“Before, we had young players like Fabregas and Nasri. Now, we have some good young British players for the first time in the group - Kieran Gibbs, Aaron Ramsey, Jack Wilshere, Alex Oxlade-Chamberlain, for example. My dream was always to produce 60 per cent English and 40 per cent foreign young players."
Four years on, Arsene Wenger's comments about Arsenal's 'British core' seem like a distant memory. Wilshere, Oxlade-Chamberlain, Gibbs, Carl Jenkinson and Ramsey all signed new contracts in December 2012, with Theo Walcott following their lead over a year later. It was hoped that those five youngsters would go on to do big things in north London.
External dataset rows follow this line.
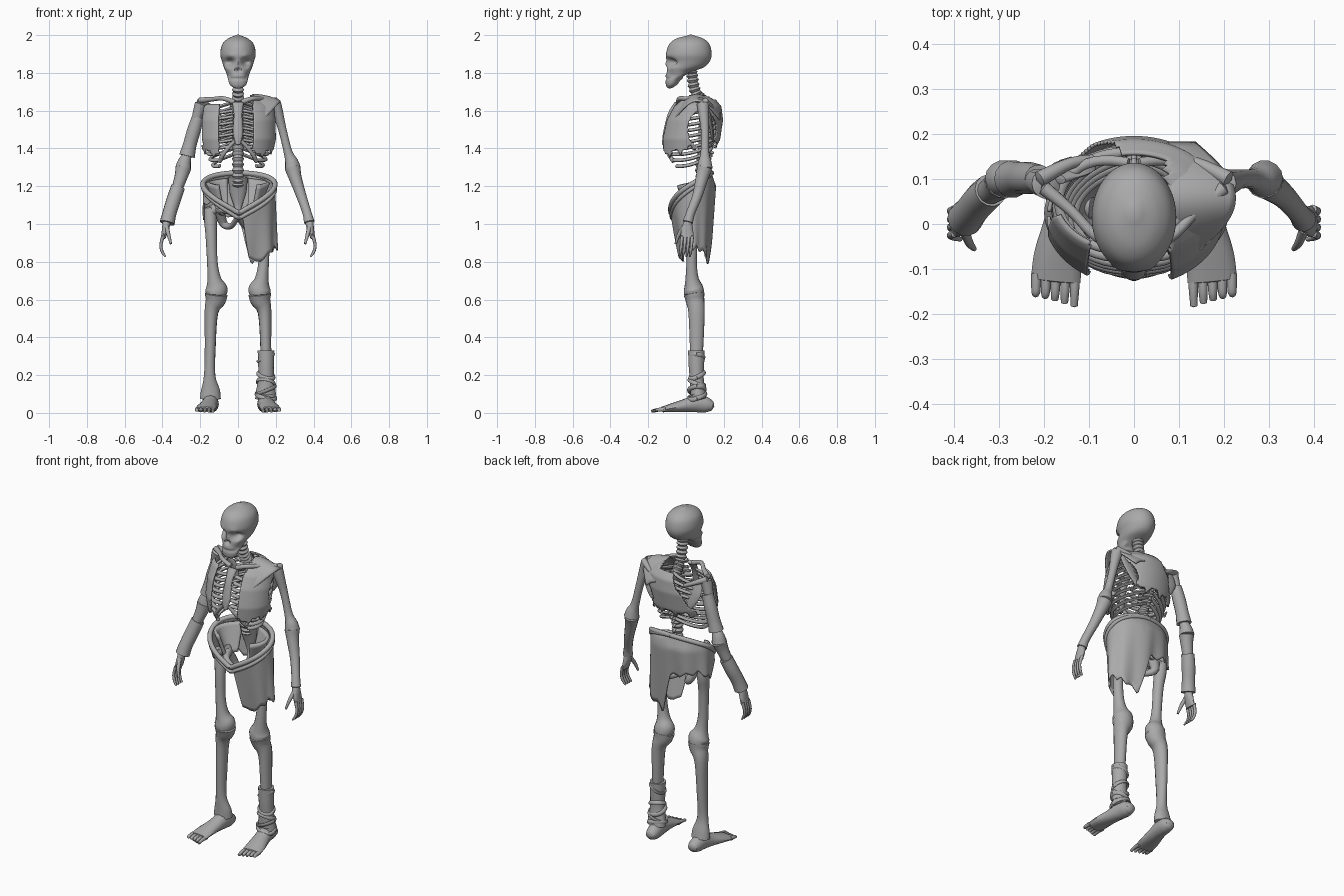
import bpy, bmesh
from math import sin, cos, pi, exp
from mathutils import Vector

cube = bpy.data.objects.get("Cube")
if cube:
    bpy.data.objects.remove(cube)

mat = bpy.data.materials.new("bone_grey")
mat.use_nodes = True
GREY = (0.4, 0.4, 0.4, 1)
mat.diffuse_color = GREY
mat.node_tree.nodes["Principled BSDF"].inputs["Base Color"].default_value = GREY
made = []


def finish(name, bm):
    bmesh.ops.recalc_face_normals(bm, faces=bm.faces[:])
    me = bpy.data.meshes.new(name)
    bm.to_mesh(me)
    bm.free()
    me.materials.append(mat)
    ob = bpy.data.objects.new(name, me)
    bpy.context.collection.objects.link(ob)
    made.append(ob)
    return ob


def spline(keys, sub):
    """Smooth curve through keys of any width."""
    out = []
    for i in range(len(keys) - 1):
        p = [keys[min(max(i + k, 0), len(keys) - 1)] for k in (-1, 0, 1, 2)]
        for s in range(sub):
            t = s / sub
            out.append([b + .5 * t * (c - a + t * (2*a - 5*b + 4*c - d + t * (3*(b - c) + d - a)))
                        for a, b, c, d in zip(*p)])
    return out + [list(keys[-1])]


def lerp(keys, t):
    t = min(max(t, keys[0][0]), keys[-1][0])
    for p, q in zip(keys, keys[1:]):
        if t <= q[0]:
            f = (t - p[0]) / (q[0] - p[0])
            return [a + (b - a) * f for a, b in zip(p[1:], q[1:])]


def bone(name, keys, side=1, n=14, sub=4, flat=False, cap=.4):
    """Loft of elliptical rings: keys are x, y, z, radius, second radius."""
    keys = [tuple(k) if len(k) == 5 else (*k, k[3]) for k in keys]
    pts = spline(keys, sub)
    pos = [Vector(p[:3]) for p in pts]
    bm = bmesh.new()
    rings, u = [], None
    for i, p in enumerate(pts):
        t = (pos[min(i + 1, len(pos) - 1)] - pos[max(i - 1, 0)]).normalized()
        if flat:
            t = Vector((0, 0, 1))
        if u is None:
            u = Vector((0, 1, 0)) if abs(t.x) > .7 else Vector((1, 0, 0))
        u = (u - t * u.dot(t)).normalized()
        w = t.cross(u)
        ring = [pos[i] + u * p[3] * cos(2*pi*k/n) + w * p[4] * sin(2*pi*k/n) for k in range(n)]
        rings.append([bm.verts.new((v.x * side, v.y, v.z)) for v in ring])
        if i in (0, len(pts) - 1):
            c = pos[i] + t * (cap * min(p[3], p[4]) * (1 if i else -1))
            pole = bm.verts.new((c.x * side, c.y, c.z))
            for k in range(n):
                bm.faces.new((pole, rings[-1][k], rings[-1][(k + 1) % n]))
    for a, b in zip(rings, rings[1:]):
        for k in range(n):
            bm.faces.new((a[k], a[(k+1) % n], b[(k+1) % n], b[k]))
    return finish(name, bm)


def sheet(name, f, nu, nv, keep=None, thick=.008):
    """Cloth or plate from a surface function, with parts torn away by a rule."""
    bm = bmesh.new()
    g = [[bm.verts.new(f(i / nu, j / nv)) for j in range(nv + 1)] for i in range(nu + 1)]
    for i in range(nu):
        for j in range(nv):
            if keep is None or keep((i + .5) / nu, (j + .5) / nv):
                bm.faces.new((g[i][j], g[i+1][j], g[i+1][j+1], g[i][j+1]))
    bmesh.ops.delete(bm, geom=[v for v in bm.verts if not v.link_faces], context='VERTS')
    bmesh.ops.remove_doubles(bm, verts=bm.verts[:], dist=.0005)
    ob = finish(name, bm)
    mod = ob.modifiers.new("thickness", 'SOLIDIFY')
    mod.thickness, mod.offset = thick, 0


def jag(a, k):
    return abs((a * k) % 1 * 2 - 1)


# Skull: cranium and jaw, then sockets, nose, brow, cheeks and mouth line
HEAD = [(1.722, .025, -.1, -.07), (1.74, .045, -.107, -.045), (1.78, .056, -.108, -.015),
        (1.805, .064, -.105, .03), (1.83, .075, -.106, .095), (1.86, .084, -.104, .125),
        (1.9, .094, -.106, .136), (1.95, .084, -.09, .125), (1.98, .056, -.055, .095),
        (1.996, .02, 0, .05)]
skull = bone("skull", [(0, (f + b) / 2, z, r, (b - f) / 2) for z, r, f, b in HEAD], n=48, sub=6, flat=True)
DENTS = [(.042, 1.857, .022, .04), (0, 1.815, .012, .025), (.04, 1.888, .016, -.008),
         (.062, 1.825, .014, -.01), (.055, 1.785, .016, .015), (0, 1.85, .01, -.006)]
for v in skull.data.vertices:
    if v.co.y < -.01:
        push = sum(d * exp(-((abs(v.co.x) - x)**2 + (v.co.z - z)**2) / r**2) for x, z, r, d in DENTS)
        if abs(v.co.x) < .045:
            push += .008 * exp(-((v.co.z - 1.77) / .005)**2)
        v.co.y += push

# Spine with a bead for each vertebra
path = spline([(0, .03, 1.81), (0, .05, 1.7), (0, .11, 1.6), (0, .135, 1.48), (0, .08, 1.33), (0, .09, 1.2)], 10)
bone("spine", [(*p, .024 + .009 * (i % 2)) for i, p in enumerate(path)], sub=2)
for i, p in enumerate(path[10::2]):
    x, y, z = p
    bone("vertebra_spur", [(0, y + .01, z, .009), (0, y + .045, z - .015, .006)], n=8)

# Rib cage
TORSO = [(1.28, .13, -.08, .11), (1.36, .165, -.115, .13), (1.45, .185, -.122, .165), (1.55, .185, -.1, .18),
         (1.62, .175, -.06, .172), (1.66, .125, -.02, .14), (1.69, .05, .01, .1)]


def torso(a, z, grow=0):
    rx, f, b = lerp(TORSO, z)
    return (rx + grow) * sin(a), (f + b) / 2 - ((b - f) / 2 + grow) * cos(a), z


for s, tag in ((1, "left"), (-1, "right")):
    for i in range(10):
        last = .15 + max(0, i - 5) * .17
        rib = []
        for k in range(13):
            a = pi - .1 + (last - pi + .1) * k / 12
            rib.append((*torso(a, 1.655 - .031 * i - .07 * sin((pi - a) * .75), -.012), .011, .009))
        bone(f"{tag}_rib", rib, s, n=8, sub=2)
    bone(f"{tag}_rib_margin", [(*torso(.1 + .13 * k, 1.44 - .022 * k, -.01), .011) for k in range(6)], s, n=8)
    bone(f"{tag}_collar_bone", [(.02, -.04, 1.645, .014), (.08, -.03, 1.665, .012),
                                (.14, .03, 1.66, .012), (.2, .08, 1.655, .016)], s)
    bone(f"{tag}_shoulder_blade", [(.17, .1, 1.63, .02, .012), (.14, .122, 1.57, .05, .011),
                                   (.12, .136, 1.5, .036, .01), (.1, .14, 1.45, .012, .008)], s)
    bone(f"{tag}_blade_ridge", [(.08, .145, 1.59, .01), (.14, .135, 1.62, .013), (.21, .1, 1.65, .018)], s)

    # Arm
    bone(f"{tag}_upper_arm", [(.195, .09, 1.635, .034), (.207, .092, 1.6, .03), (.235, .1, 1.5, .022),
                              (.265, .1, 1.38, .023), (.283, .1, 1.33, .035), (.29, .1, 1.295, .042)], s)
    bone(f"{tag}_forearm", [(.29, .098, 1.295, .042), (.303, .085, 1.245, .034), (.335, .06, 1.15, .027),
                            (.365, .025, 1.06, .024), (.377, .01, 1.01, .028)], s)
    bone(f"{tag}_palm", [(.377, .01, 1.01, .022), (.385, .006, .97, .018, .032),
                         (.396, .006, .925, .012, .036)], s)
    for k in range(4):
        y = -.021 + .018 * k
        bone(f"{tag}_finger", [(.397, y, .935, .01), (.408, y - .004, .89, .008),
                               (.402, y - .008, .855, .008), (.385, y - .013, .828, .005)], s, n=8)
    bone(f"{tag}_thumb", [(.378, -.012, .985, .012), (.367, -.04, .94, .01), (.355, -.055, .895, .006)], s, n=8)

    # Pelvis half
    def wing(u, v, s=s):
        a, k = pi - .35 - 2.1 * u, .85 - .5 * v
        return (s * (.19 * k * sin(a) + .03 * v), .035 - .115 * k * cos(a), 1.24 - .035 * u - .16 * v)
    sheet(f"{tag}_hip_wing", wing, 16, 8, thick=.018)
    bone(f"{tag}_pubic_arm", [(.1, .04, 1.08, .03), (.06, -.02, 1.07, .016), (0, -.05, 1.045, .018)], s)
    bone(f"{tag}_sit_bone", [(.1, .05, 1.07, .03), (.075, .08, 1.0, .022), (.035, .03, .99, .015),
                             (0, -.045, 1.04, .014)], s)

    # Leg and foot
    bone(f"{tag}_hip_joint", [(.09, .04, 1.09, .034), (.12, .045, 1.08, .028), (.15, .05, 1.06, .03)], s)
    bone(f"{tag}_thigh", [(.152, .05, 1.085, .03), (.147, .047, 1.03, .034), (.142, .035, .94, .03),
                          (.136, .03, .8, .028), (.126, .032, .71, .036), (.115, .04, .66, .058, .052),
                          (.115, .043, .63, .055, .055)], s)
    bone(f"{tag}_shin", [(.115, .043, .628, .06, .056), (.12, .048, .595, .054, .05), (.141, .056, .53, .036, .044),
                         (.147, .056, .35, .029, .036), (.15, .055, .2, .03, .028),
                         (.146, .065, .12, .05, .034), (.146, .07, .075, .055, .038)], s)
    bone(f"{tag}_foot", [(.14, .14, .035, .028, .025), (.14, .11, .042, .038, .041), (.145, .06, .05, .042, .048),
                         (.155, 0, .04, .046, .036), (.168, -.07, .028, .054, .024),
                         (.174, -.125, .018, .055, .015)], s)
    for k in range(5):
        x = .131 + .0215 * k
        bone(f"{tag}_toe", [(x, -.11, .018, .012), (x + .001, -.15, .016, .01),
                            (x + .002, -.182 + .007 * k, .009, .008)], s, n=8)

bone("breastbone", [(0, -.05, 1.64, .03, .012), (0, -.085, 1.58, .022, .012), (0, -.11, 1.48, .026, .012),
                    (0, -.118, 1.42, .012, .009)])
bone("sacrum", [(0, .09, 1.25, .05, .03), (0, .11, 1.17, .045, .025), (0, .115, 1.09, .02, .015),
                (0, .095, 1.04, .008)])


# Torn vest: open front, left arm hole, bare right shoulder, ragged hem
def vest(u, v):
    return torso((u * 2 - 1) * pi, 1.33 + .35 * v, .012)


def vest_keep(u, v):
    a = (u * 2 - 1) * pi
    x, y, z = vest(u, v)
    c = cos(a)
    hem = 1.375 - .035 * c + .03 * jag(a, 1.9) + .015 * jag(a, 4.3)
    if z < hem or (c > 0 and -.1 < x < .08) or (z > 1.655 and x < .07):
        return False
    if a > 0:
        return x < .09 or ((y - .085) / .075)**2 + ((z - 1.5) / .1)**2 > 1
    if c < -.3:
        return z < 1.65 + (x + .02) * 1.7 + .02 * jag(a, 3)
    return z < (1.635 if c > .3 else 1.42)


sheet("torn_vest", vest, 160, 44, vest_keep)


def flap(u, v):
    arch = sin(pi * u)
    return (.075 + .15 * v * (.4 + .6 * arch), -.065 + .245 * u, 1.585 + .1 * arch - .035 * v * v)


sheet("left_shoulder_flap", flap, 20, 10)

# Rags on the right arm
bone("right_sleeve", [(.212, .1, 1.565, .032), (.235, .102, 1.49, .036), (.255, .102, 1.42, .036),
                      (.27, .1, 1.36, .042)], -1, cap=0)
bone("right_cuff", [(.318, .075, 1.195, .037), (.34, .055, 1.13, .038), (.362, .028, 1.06, .037),
                    (.375, .012, 1.005, .04)], -1, cap=0)

# Loincloth with rolled belt, long on the left
HEM = [(-pi, 1.02), (-2.2, 1.06), (-1.5, 1.02), (-1.2, 1.1), (-.9, 1.1), (-.2, 1.035), (.1, 1.02), (.25, .82),
       (.45, .78), (1.2, .86), (1.8, .86), (2.5, .82), (2.8, .78), (3, .9), (pi, 1.02)]


def rim(a):
    return 1.06 + .21 * sin(abs(a) / 2)


def hip(a, z, grow=0):
    t = min(max((1.2 - z) / .4, 0), 1)
    f, b = -.1 + .07 * t, .155 - .035 * t - max(0, z - 1.2) * .35
    return (.005 + (.187 + .012 * t + grow) * sin(a), (f + b) / 2 - ((b - f) / 2 + grow) * cos(a), z)


def loin(u, v):
    a = (u * 2 - 1) * pi
    low = lerp(HEM, a)[0] + .025 * jag(a, 2.3)
    z = rim(a) + (low - rim(a)) * v
    return hip(a, z, .006 * v * sin(a * 9))


sheet("loincloth", loin, 120, 14)
for name, drop, r in (("belt_roll", 0, .014), ("lower_belt_roll", .03, .011)):
    ring = [k * pi / 18 for k in range(-18, 19)]
    bone(name, [(*hip(a, rim(a) - drop * (1 + cos(a - .5)) / 2, .004), r) for a in ring], n=8, sub=2)

# Wrapped rag on the left shin
bone("shin_wrap", [(.148, .055, .33, .044, .045), (.149, .055, .25, .042, .042), (.149, .057, .18, .042, .038),
                   (.147, .064, .1, .054, .042)], cap=0)
for j, z in enumerate((.29, .2, .16, .12, .09)):
    r = .04 + .003 * j
    tilt = .02 * (-1)**j
    bone("wrap_band", [(.148 + r * cos(k * pi / 8), .058 + r * .9 * sin(k * pi / 8), z + tilt * cos(k * pi / 8 + j),
                        .007, .012) for k in range(17)], n=8, sub=2)

# Smooth shading with crisp edges
bpy.ops.object.select_all(action='DESELECT')
for ob in made:
    ob.select_set(True)
bpy.context.view_layer.objects.active = made[0]
bpy.ops.object.shade_smooth_by_angle(angle=.8)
There may still be time for that to change.
Walcott, Oxlade-Chamberlain and defender Calum Chambers, a new name who can be added to that 'core', were Arsenal's three goalscorers in the Premier League opener defeat to Liverpool on Sunday. While the defeat itself was symptomatic of the Gunners' defensive issues in recent seasons, one positive to take from the game was that it was the first time since 1997 that three English players had scored in the same game for the club.
Those three in particular will be looking to push on this season following previous injury-plagued campaigns. Wilshere is another of those players who has spent more time on the treatment table than the Emirates Stadium pitch, but he will know there is no better opportunity than now to stake a regular starting spot under a man who continues to put so much faith in him.
READ MORE | Welbeck to return four months earlier than expected
Wenger's insistence on keeping Walcott and Wilshere is down to a number of factors. Arsenal have invested huge amounts of time and money in their long-serving players and it's said that neither of them have had a fair run in the team to show what they can do. Indeed, when Walcott did get his chance to shine two seasons ago he contributed an impressive tally of 14 goals and 12 assists in 32 league games.
The talent is there and Wenger knows it.
Then there's Oxlade-Chamberlain, a supremely gifted player, but one who only mustered up one goal in 22 games last season and missed Euro 2016 after suffering a knee ligament injury. His main problem after injuries is self-belief and it's no surprise to hear him working closely with the club's sports psychologist following an inconsistent batch of performances over the past few seasons.
"I see Alex train every day", said Wenger last season.
"He is dedicated, focused, and hungry. But his dad said he lacks a bit of self-belief and I can confirm that because he is very critical of himself.
"That's positive and a sign of top-level sportsmen, but you have to find the right balance of being not happy with what you do without harming the confidence."
The 23-year-old was also urged to learn from team-mate Alexis Sanchez who embodies all the qualities of a top level professional in terms of work ethic, self-confidence and an ability to win matches on his own. It remains to be seen whether he has benefited from training with the Chilean but a splendid pre-season and superb solo run and goal against Liverpool once again showed everyone what he is capable of when he believes in himself.
Wilshere's timeframe to 'make it' is arguably shorter than Chamberlain's. The 24-year-old midfielder made just three appearances for Arsenal last season, playing 141 minutes of football in another season which will be remembered for injuries rather than top class performances. Added to that, the disappointment of being knocked out of the European Championships by Iceland certainly made it a season to forget for Wilshere.
He faces a tremendous task to work his way back into the starting line-up. Santi Cazorla, Ramsey and Granit Xhaka are all considered above him in the pecking order but if he can manage a run of regular games in the side then anything is possible. The 'Wilshere turn' and his tendency to glide across the pitch as he goes forward still makes him one of the most exciting players to watch in the Premier League.
While high hopes are held for Walcott, Wilshere and Chamberlain this season, the same cannot be said for Gibbs, who has been displaced from the starting XI by Nacho Monreal. He will almost certainly fight for his place at the club, and 15 appearances last season show that he will get a chance, injuries permitting, but the impression given by the 26-year-old is that his time in north London could be cut short at the end of the season if first team opportunities aren't handed his way.
Alex Iwobi and Chuba Akpom are examples of academy products starting to come through into the first team. They are exactly what Wenger was referring to when he talked about producing "60 per cent English players". Whether Akpom can force his way into the first team remains to be seen, but amid all the negativity at Arsenal right now they can take comfort in the fact that they have several hungry, young homegrown players looking to prove their worth in the team - otherwise it could be their final season at the club.